What you will do: Search the records below for "lathe"; copy each line that has it.

Records provided:

_ _ _ _

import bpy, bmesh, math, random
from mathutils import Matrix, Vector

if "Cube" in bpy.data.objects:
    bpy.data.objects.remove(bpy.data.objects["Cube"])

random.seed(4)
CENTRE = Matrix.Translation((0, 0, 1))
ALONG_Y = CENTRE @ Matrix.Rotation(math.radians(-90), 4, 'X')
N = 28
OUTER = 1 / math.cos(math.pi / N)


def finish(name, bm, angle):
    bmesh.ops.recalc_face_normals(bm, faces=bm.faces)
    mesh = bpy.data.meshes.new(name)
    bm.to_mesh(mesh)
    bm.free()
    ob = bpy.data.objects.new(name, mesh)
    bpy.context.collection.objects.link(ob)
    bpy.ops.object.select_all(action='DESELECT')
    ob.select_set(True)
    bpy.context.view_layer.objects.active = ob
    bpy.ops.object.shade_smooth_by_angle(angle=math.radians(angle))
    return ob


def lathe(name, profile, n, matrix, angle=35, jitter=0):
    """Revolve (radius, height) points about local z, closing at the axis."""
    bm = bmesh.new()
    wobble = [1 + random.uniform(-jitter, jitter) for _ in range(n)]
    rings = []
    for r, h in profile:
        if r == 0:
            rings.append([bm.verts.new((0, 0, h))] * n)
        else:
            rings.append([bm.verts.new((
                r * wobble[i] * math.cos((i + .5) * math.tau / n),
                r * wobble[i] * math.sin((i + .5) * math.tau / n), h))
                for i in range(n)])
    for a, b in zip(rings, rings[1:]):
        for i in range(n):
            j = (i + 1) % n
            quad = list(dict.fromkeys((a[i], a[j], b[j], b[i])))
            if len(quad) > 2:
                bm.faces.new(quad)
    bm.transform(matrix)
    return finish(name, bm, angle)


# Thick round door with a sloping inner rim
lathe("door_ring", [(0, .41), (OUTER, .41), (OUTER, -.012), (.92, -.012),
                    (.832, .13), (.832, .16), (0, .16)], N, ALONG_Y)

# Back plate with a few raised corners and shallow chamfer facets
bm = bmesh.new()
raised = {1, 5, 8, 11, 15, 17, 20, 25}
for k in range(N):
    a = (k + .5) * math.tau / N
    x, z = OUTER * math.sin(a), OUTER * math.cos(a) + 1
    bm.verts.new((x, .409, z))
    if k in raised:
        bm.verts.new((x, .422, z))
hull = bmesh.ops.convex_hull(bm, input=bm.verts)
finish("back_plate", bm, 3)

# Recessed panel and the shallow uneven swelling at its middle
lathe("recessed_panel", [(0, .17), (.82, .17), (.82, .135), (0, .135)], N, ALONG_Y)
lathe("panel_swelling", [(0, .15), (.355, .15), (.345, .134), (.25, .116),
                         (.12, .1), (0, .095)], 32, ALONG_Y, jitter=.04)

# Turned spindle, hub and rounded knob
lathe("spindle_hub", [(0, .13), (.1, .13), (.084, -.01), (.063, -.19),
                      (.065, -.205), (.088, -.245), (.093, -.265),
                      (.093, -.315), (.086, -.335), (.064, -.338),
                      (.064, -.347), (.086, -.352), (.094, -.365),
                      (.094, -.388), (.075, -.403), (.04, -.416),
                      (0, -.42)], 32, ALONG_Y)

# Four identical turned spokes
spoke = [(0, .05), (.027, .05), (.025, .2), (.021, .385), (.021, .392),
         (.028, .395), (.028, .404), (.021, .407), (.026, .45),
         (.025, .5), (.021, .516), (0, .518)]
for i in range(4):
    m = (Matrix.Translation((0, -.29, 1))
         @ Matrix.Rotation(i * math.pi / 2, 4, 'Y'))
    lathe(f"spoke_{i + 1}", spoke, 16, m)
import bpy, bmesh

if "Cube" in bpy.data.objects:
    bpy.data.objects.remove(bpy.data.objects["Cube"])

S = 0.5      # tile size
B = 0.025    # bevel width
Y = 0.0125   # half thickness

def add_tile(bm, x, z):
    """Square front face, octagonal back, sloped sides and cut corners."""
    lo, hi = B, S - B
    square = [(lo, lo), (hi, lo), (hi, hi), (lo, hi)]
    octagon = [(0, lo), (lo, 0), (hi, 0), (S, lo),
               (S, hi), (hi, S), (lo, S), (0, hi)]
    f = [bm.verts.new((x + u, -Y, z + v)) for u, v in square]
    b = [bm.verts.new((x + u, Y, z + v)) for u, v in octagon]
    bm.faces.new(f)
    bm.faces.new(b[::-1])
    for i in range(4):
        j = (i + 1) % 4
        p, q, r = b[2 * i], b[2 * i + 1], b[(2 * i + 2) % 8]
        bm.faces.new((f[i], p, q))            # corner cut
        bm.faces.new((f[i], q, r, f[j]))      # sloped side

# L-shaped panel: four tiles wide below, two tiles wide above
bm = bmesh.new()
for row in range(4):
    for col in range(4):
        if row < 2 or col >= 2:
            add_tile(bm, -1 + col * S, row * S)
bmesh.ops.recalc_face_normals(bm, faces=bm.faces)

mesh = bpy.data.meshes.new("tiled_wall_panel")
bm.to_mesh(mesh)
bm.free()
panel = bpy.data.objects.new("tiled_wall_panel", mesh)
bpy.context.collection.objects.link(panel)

_ _ _ _

Task answer:
def lathe(name, profile, n, matrix, angle=35, jitter=0):
lathe("door_ring", [(0, .41), (OUTER, .41), (OUTER, -.012), (.92, -.012),
lathe("recessed_panel", [(0, .17), (.82, .17), (.82, .135), (0, .135)], N, ALONG_Y)
lathe("panel_swelling", [(0, .15), (.355, .15), (.345, .134), (.25, .116),
lathe("spindle_hub", [(0, .13), (.1, .13), (.084, -.01), (.063, -.19),
    lathe(f"spoke_{i + 1}", spoke, 16, m)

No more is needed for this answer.